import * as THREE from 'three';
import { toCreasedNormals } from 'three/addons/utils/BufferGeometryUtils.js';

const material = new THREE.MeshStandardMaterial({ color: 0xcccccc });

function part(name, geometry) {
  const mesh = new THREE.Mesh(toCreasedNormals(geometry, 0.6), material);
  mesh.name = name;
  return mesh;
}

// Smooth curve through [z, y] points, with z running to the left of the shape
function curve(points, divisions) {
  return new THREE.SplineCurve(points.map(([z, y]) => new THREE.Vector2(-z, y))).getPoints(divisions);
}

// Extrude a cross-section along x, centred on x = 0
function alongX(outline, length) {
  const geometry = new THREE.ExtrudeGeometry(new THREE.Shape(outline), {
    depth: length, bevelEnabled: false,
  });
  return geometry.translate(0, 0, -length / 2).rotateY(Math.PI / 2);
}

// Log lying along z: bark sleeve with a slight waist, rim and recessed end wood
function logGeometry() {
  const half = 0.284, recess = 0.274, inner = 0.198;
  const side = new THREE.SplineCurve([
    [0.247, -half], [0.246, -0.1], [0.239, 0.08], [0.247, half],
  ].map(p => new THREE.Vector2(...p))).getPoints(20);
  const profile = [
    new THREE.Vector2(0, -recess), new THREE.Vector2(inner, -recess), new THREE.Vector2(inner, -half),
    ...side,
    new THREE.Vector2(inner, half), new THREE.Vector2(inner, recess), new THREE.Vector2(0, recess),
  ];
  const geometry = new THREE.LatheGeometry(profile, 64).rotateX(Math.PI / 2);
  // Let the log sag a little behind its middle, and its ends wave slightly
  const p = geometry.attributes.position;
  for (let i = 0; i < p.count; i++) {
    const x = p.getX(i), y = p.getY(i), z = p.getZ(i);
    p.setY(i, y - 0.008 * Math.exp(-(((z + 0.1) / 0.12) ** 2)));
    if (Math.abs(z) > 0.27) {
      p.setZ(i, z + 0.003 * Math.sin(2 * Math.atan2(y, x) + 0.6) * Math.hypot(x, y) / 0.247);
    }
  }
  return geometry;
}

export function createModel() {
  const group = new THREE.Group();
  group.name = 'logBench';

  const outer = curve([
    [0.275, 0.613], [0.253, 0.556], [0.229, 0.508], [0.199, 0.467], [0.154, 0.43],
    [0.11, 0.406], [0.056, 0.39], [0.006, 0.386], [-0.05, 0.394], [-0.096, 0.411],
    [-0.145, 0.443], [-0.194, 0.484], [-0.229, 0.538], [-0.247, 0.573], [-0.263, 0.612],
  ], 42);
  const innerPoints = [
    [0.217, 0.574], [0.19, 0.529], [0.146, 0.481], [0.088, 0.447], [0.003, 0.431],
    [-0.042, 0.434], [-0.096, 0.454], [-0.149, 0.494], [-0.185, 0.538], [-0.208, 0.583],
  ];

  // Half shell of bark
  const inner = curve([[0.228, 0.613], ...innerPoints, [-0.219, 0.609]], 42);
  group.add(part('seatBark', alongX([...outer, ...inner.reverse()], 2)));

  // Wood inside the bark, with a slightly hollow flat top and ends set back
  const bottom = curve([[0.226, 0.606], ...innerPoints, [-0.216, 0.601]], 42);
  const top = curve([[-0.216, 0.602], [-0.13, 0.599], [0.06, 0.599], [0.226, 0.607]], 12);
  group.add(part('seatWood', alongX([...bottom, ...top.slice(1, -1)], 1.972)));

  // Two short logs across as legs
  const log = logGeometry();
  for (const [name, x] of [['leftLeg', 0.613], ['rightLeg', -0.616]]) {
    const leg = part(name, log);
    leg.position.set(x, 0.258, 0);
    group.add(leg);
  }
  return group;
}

## TRY IT
Only the lines that contain the string "innerPoints" are to be copied from the records.

## SOLUTION TO THIS EXERCISE
  const innerPoints = [
  const inner = curve([[0.228, 0.613], ...innerPoints, [-0.219, 0.609]], 42);
  const bottom = curve([[0.226, 0.606], ...innerPoints, [-0.216, 0.601]], 42);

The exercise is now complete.